** Exercise material **
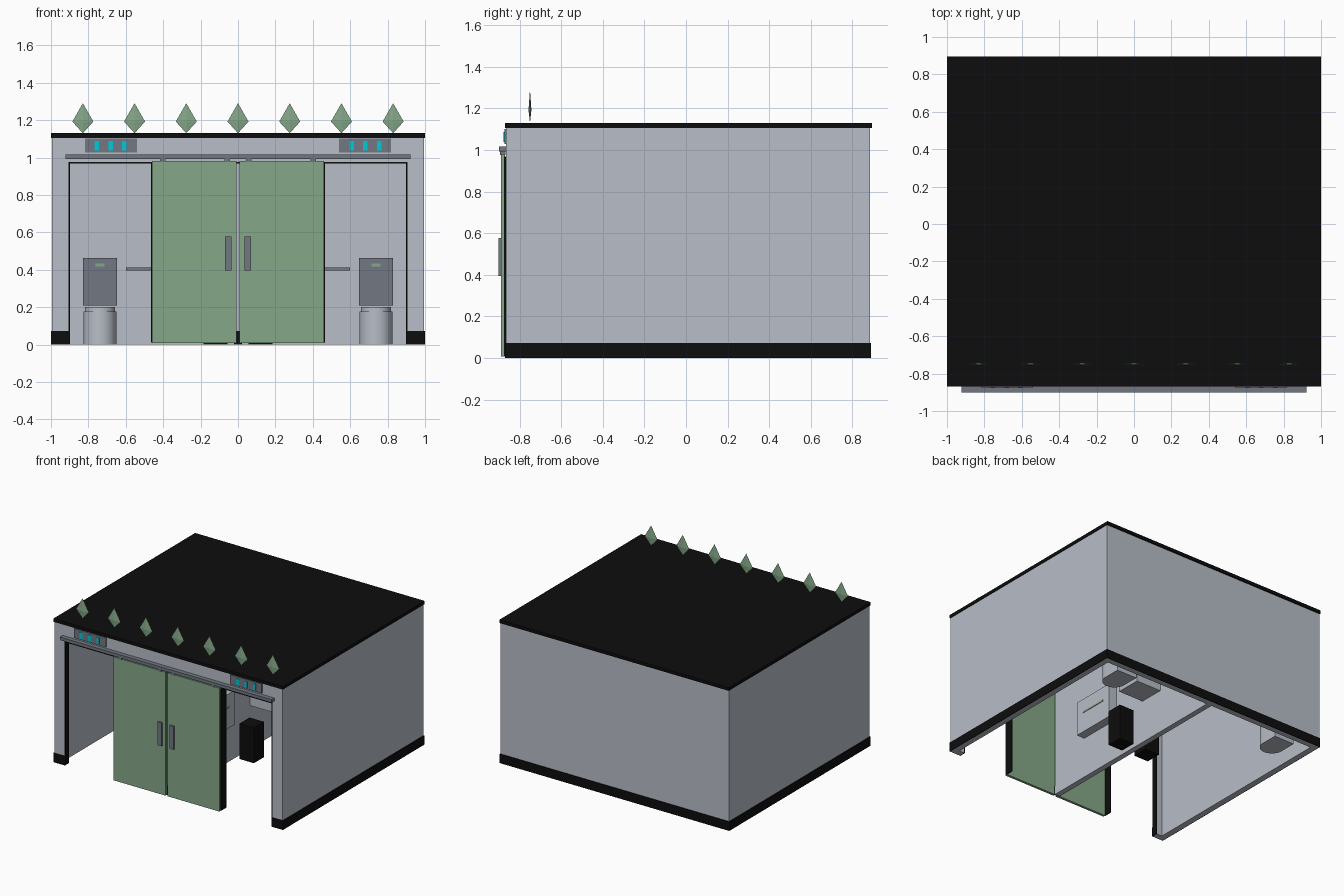
import bpy, bmesh, math

if "Cube" in bpy.data.objects:
    bpy.data.objects.remove(bpy.data.objects["Cube"], do_unlink=True)


def material(name, rgb):
    m = bpy.data.materials.new(name)
    m.use_nodes = True
    m.diffuse_color = (*rgb, 1)
    m.node_tree.nodes["Principled BSDF"].inputs["Base Color"].default_value = (*rgb, 1)
    return m


LIGHT = material("light grey", (0.48, 0.515, 0.575))
GREY = material("steel grey", (0.165, 0.185, 0.225))
GREEN = material("sage green", (0.235, 0.395, 0.25))
BLACK = material("black", (0.004, 0.004, 0.004))
CYAN = material("cyan", (0.0, 0.58, 0.68))


def finish(name, bm, mat):
    bmesh.ops.recalc_face_normals(bm, faces=bm.faces[:])
    mesh = bpy.data.meshes.new(name)
    bm.to_mesh(mesh)
    bm.free()
    mesh.materials.append(mat)
    ob = bpy.data.objects.new(name, mesh)
    bpy.context.collection.objects.link(ob)
    return ob


def box(name, x, y, z, mat):
    """Box from its (low, high) range on each axis."""
    bm = bmesh.new()
    bmesh.ops.create_cube(bm, size=1)
    for v in bm.verts:
        v.co = [r[0] if c < 0 else r[1] for c, r in zip(v.co, (x, y, z))]
    return finish(name, bm, mat)


def pair(name, x, y, z, mat):
    """A box on the left side and its mirror on the right."""
    box("left_" + name, x, y, z, mat)
    box("right_" + name, (-x[1], -x[0]), y, z, mat)


def d_prism(name, cx, half, back, front, z, mat):
    """Upright D-shaped solid, rounded towards the front."""
    arc = [math.pi * i / 20 for i in range(21)]
    pts = [(cx + half, back), (cx - half, back)]
    pts += [(cx - half * math.cos(a), front + half - half * math.sin(a)) for a in arc]
    bm = bmesh.new()
    face = bm.faces.new([bm.verts.new((px, py, z[0])) for px, py in pts])
    top = bmesh.ops.extrude_face_region(bm, geom=[face])["geom"]
    for v in top:
        if isinstance(v, bmesh.types.BMVert):
            v.co.z = z[1]
    ob = finish(name, bm, mat)
    for o in bpy.context.selected_objects:
        o.select_set(False)
    ob.select_set(True)
    bpy.context.view_layer.objects.active = ob
    bpy.ops.object.shade_smooth_by_angle(angle=math.radians(35))


# Shell: walls, lintel, partition, ceiling and roof
pair("wall", (0.95, 0.995), (-0.865, 0.885), (0, 1.105), LIGHT)
box("back_wall", (-0.95, 0.95), (0.84, 0.885), (0, 1.105), LIGHT)
pair("front_jamb", (0.905, 0.95), (-0.865, -0.82), (0, 1.105), LIGHT)
box("lintel", (-0.95, 0.95), (-0.865, -0.82), (0.975, 1.105), LIGHT)
box("partition", (-0.022, 0.022), (-0.855, 0.84), (0, 1.09), LIGHT)
box("ceiling", (-0.95, 0.95), (-0.82, 0.84), (1.09, 1.105), LIGHT)
box("roof", (-1, 1), (-0.87, 0.895), (1.105, 1.13), BLACK)

# Black skirting and opening trim
pair("skirting", (0.995, 1), (-0.87, 0.89), (0, 0.072), BLACK)
box("back_skirting", (-1, 1), (0.885, 0.89), (0, 0.072), BLACK)
pair("jamb_skirting", (0.9, 0.995), (-0.87, -0.865), (0, 0.072), BLACK)
box("partition_skirting", (-0.022, 0.022), (-0.86, -0.855), (0, 0.072), BLACK)
pair("opening_trim", (0.899, 0.905), (-0.865, -0.82), (0, 0.975), BLACK)
box("top_trim", (-0.899, 0.899), (-0.865, -0.82), (0.968, 0.975), BLACK)
pair("door_seal", (0.458, 0.465), (-0.875, -0.81), (0.01, 0.968), BLACK)

# Sliding doors on their rail
pair("door", (0.009, 0.46), (-0.889, -0.869), (0.008, 0.98), GREEN)
pair("handle", (0.034, 0.07), (-0.902, -0.889), (0.395, 0.578), GREY)
box("door_rail", (-0.922, 0.922), (-0.9, -0.865), (0.993, 1.017), GREY)
for x in (0.058, 0.402):
    pair("hanger", (x - 0.014, x + 0.014), (-0.893, -0.868), (0.975, 0.995), GREY)

# Indicator signs with three lit windows each
pair("sign", (0.54, 0.817), (-0.873, -0.865), (1.028, 1.102), GREY)
for x in (0.608, 0.68, 0.754):
    pair("sign_light", (x - 0.012, x + 0.012), (-0.876, -0.873), (1.038, 1.087), CYAN)

# Row of thin kite-shaped spikes on the roof
for i in range(7):
    cx = (i - 3) * 0.2765
    bm = bmesh.new()
    ring = [bm.verts.new((cx + dx, -0.75 + dy, 1.192))
            for dx, dy in ((0.056, 0), (0, 0.007), (-0.056, 0), (0, -0.007))]
    for tip_z in (1.13, 1.29):
        tip = bm.verts.new((cx, -0.75, tip_z))
        for k in range(4):
            bm.faces.new((ring[k], ring[(k + 1) % 4], tip))
    finish("roof_spike_%d" % (i + 1), bm, GREEN)

# Toilets
for side, cx in (("left", 0.738), ("right", -0.738)):
    d_prism(side + "_toilet_bowl", cx, 0.088, 0.8, 0.575, (0, 0.178), LIGHT)
    d_prism(side + "_toilet_seat", cx, 0.08, 0.79, 0.582, (0.178, 0.2), LIGHT)
pair("toilet_tank", (0.646, 0.83), (0.77, 0.84), (0.21, 0.463), GREY)
pair("flush_plate", (0.714, 0.762), (0.765, 0.77), (0.416, 0.432), GREEN)

# Fittings in each room
pair("grab_bar", (0.3, 0.598), (0.79, 0.81), (0.395, 0.413), GREY)
pair("grab_bar_mount", (0.3, 0.33), (0.81, 0.84), (0.395, 0.413), GREY)
pair("sink", (0.022, 0.24), (0.12, 0.32), (0.34, 0.42), LIGHT)
pair("changing_table", (0.022, 0.09), (-0.53, -0.17), (0.32, 0.59), LIGHT)
pair("changing_table_stripe", (0.09, 0.094), (-0.46, -0.24), (0.475, 0.488), GREEN)
pair("waste_bin", (0.057, 0.184), (-0.065, 0.062), (0, 0.278), BLACK)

** The task **
Each entry above should be written out verbatim, minus its pictures.

** Response box **
import bpy, bmesh, math

if "Cube" in bpy.data.objects:
    bpy.data.objects.remove(bpy.data.objects["Cube"], do_unlink=True)


def material(name, rgb):
    m = bpy.data.materials.new(name)
    m.use_nodes = True
    m.diffuse_color = (*rgb, 1)
    m.node_tree.nodes["Principled BSDF"].inputs["Base Color"].default_value = (*rgb, 1)
    return m


LIGHT = material("light grey", (0.48, 0.515, 0.575))
GREY = material("steel grey", (0.165, 0.185, 0.225))
GREEN = material("sage green", (0.235, 0.395, 0.25))
BLACK = material("black", (0.004, 0.004, 0.004))
CYAN = material("cyan", (0.0, 0.58, 0.68))


def finish(name, bm, mat):
    bmesh.ops.recalc_face_normals(bm, faces=bm.faces[:])
    mesh = bpy.data.meshes.new(name)
    bm.to_mesh(mesh)
    bm.free()
    mesh.materials.append(mat)
    ob = bpy.data.objects.new(name, mesh)
    bpy.context.collection.objects.link(ob)
    return ob


def box(name, x, y, z, mat):
    """Box from its (low, high) range on each axis."""
    bm = bmesh.new()
    bmesh.ops.create_cube(bm, size=1)
    for v in bm.verts:
        v.co = [r[0] if c < 0 else r[1] for c, r in zip(v.co, (x, y, z))]
    return finish(name, bm, mat)


def pair(name, x, y, z, mat):
    """A box on the left side and its mirror on the right."""
    box("left_" + name, x, y, z, mat)
    box("right_" + name, (-x[1], -x[0]), y, z, mat)


def d_prism(name, cx, half, back, front, z, mat):
    """Upright D-shaped solid, rounded towards the front."""
    arc = [math.pi * i / 20 for i in range(21)]
    pts = [(cx + half, back), (cx - half, back)]
    pts += [(cx - half * math.cos(a), front + half - half * math.sin(a)) for a in arc]
    bm = bmesh.new()
    face = bm.faces.new([bm.verts.new((px, py, z[0])) for px, py in pts])
    top = bmesh.ops.extrude_face_region(bm, geom=[face])["geom"]
    for v in top:
        if isinstance(v, bmesh.types.BMVert):
            v.co.z = z[1]
    ob = finish(name, bm, mat)
    for o in bpy.context.selected_objects:
        o.select_set(False)
    ob.select_set(True)
    bpy.context.view_layer.objects.active = ob
    bpy.ops.object.shade_smooth_by_angle(angle=math.radians(35))


# Shell: walls, lintel, partition, ceiling and roof
pair("wall", (0.95, 0.995), (-0.865, 0.885), (0, 1.105), LIGHT)
box("back_wall", (-0.95, 0.95), (0.84, 0.885), (0, 1.105), LIGHT)
pair("front_jamb", (0.905, 0.95), (-0.865, -0.82), (0, 1.105), LIGHT)
box("lintel", (-0.95, 0.95), (-0.865, -0.82), (0.975, 1.105), LIGHT)
box("partition", (-0.022, 0.022), (-0.855, 0.84), (0, 1.09), LIGHT)
box("ceiling", (-0.95, 0.95), (-0.82, 0.84), (1.09, 1.105), LIGHT)
box("roof", (-1, 1), (-0.87, 0.895), (1.105, 1.13), BLACK)

# Black skirting and opening trim
pair("skirting", (0.995, 1), (-0.87, 0.89), (0, 0.072), BLACK)
box("back_skirting", (-1, 1), (0.885, 0.89), (0, 0.072), BLACK)
pair("jamb_skirting", (0.9, 0.995), (-0.87, -0.865), (0, 0.072), BLACK)
box("partition_skirting", (-0.022, 0.022), (-0.86, -0.855), (0, 0.072), BLACK)
pair("opening_trim", (0.899, 0.905), (-0.865, -0.82), (0, 0.975), BLACK)
box("top_trim", (-0.899, 0.899), (-0.865, -0.82), (0.968, 0.975), BLACK)
pair("door_seal", (0.458, 0.465), (-0.875, -0.81), (0.01, 0.968), BLACK)

# Sliding doors on their rail
pair("door", (0.009, 0.46), (-0.889, -0.869), (0.008, 0.98), GREEN)
pair("handle", (0.034, 0.07), (-0.902, -0.889), (0.395, 0.578), GREY)
box("door_rail", (-0.922, 0.922), (-0.9, -0.865), (0.993, 1.017), GREY)
for x in (0.058, 0.402):
    pair("hanger", (x - 0.014, x + 0.014), (-0.893, -0.868), (0.975, 0.995), GREY)

# Indicator signs with three lit windows each
pair("sign", (0.54, 0.817), (-0.873, -0.865), (1.028, 1.102), GREY)
for x in (0.608, 0.68, 0.754):
    pair("sign_light", (x - 0.012, x + 0.012), (-0.876, -0.873), (1.038, 1.087), CYAN)

# Row of thin kite-shaped spikes on the roof
for i in range(7):
    cx = (i - 3) * 0.2765
    bm = bmesh.new()
    ring = [bm.verts.new((cx + dx, -0.75 + dy, 1.192))
            for dx, dy in ((0.056, 0), (0, 0.007), (-0.056, 0), (0, -0.007))]
    for tip_z in (1.13, 1.29):
        tip = bm.verts.new((cx, -0.75, tip_z))
        for k in range(4):
            bm.faces.new((ring[k], ring[(k + 1) % 4], tip))
    finish("roof_spike_%d" % (i + 1), bm, GREEN)

# Toilets
for side, cx in (("left", 0.738), ("right", -0.738)):
    d_prism(side + "_toilet_bowl", cx, 0.088, 0.8, 0.575, (0, 0.178), LIGHT)
    d_prism(side + "_toilet_seat", cx, 0.08, 0.79, 0.582, (0.178, 0.2), LIGHT)
pair("toilet_tank", (0.646, 0.83), (0.77, 0.84), (0.21, 0.463), GREY)
pair("flush_plate", (0.714, 0.762), (0.765, 0.77), (0.416, 0.432), GREEN)

# Fittings in each room
pair("grab_bar", (0.3, 0.598), (0.79, 0.81), (0.395, 0.413), GREY)
pair("grab_bar_mount", (0.3, 0.33), (0.81, 0.84), (0.395, 0.413), GREY)
pair("sink", (0.022, 0.24), (0.12, 0.32), (0.34, 0.42), LIGHT)
pair("changing_table", (0.022, 0.09), (-0.53, -0.17), (0.32, 0.59), LIGHT)
pair("changing_table_stripe", (0.09, 0.094), (-0.46, -0.24), (0.475, 0.488), GREEN)
pair("waste_bin", (0.057, 0.184), (-0.065, 0.062), (0, 0.278), BLACK)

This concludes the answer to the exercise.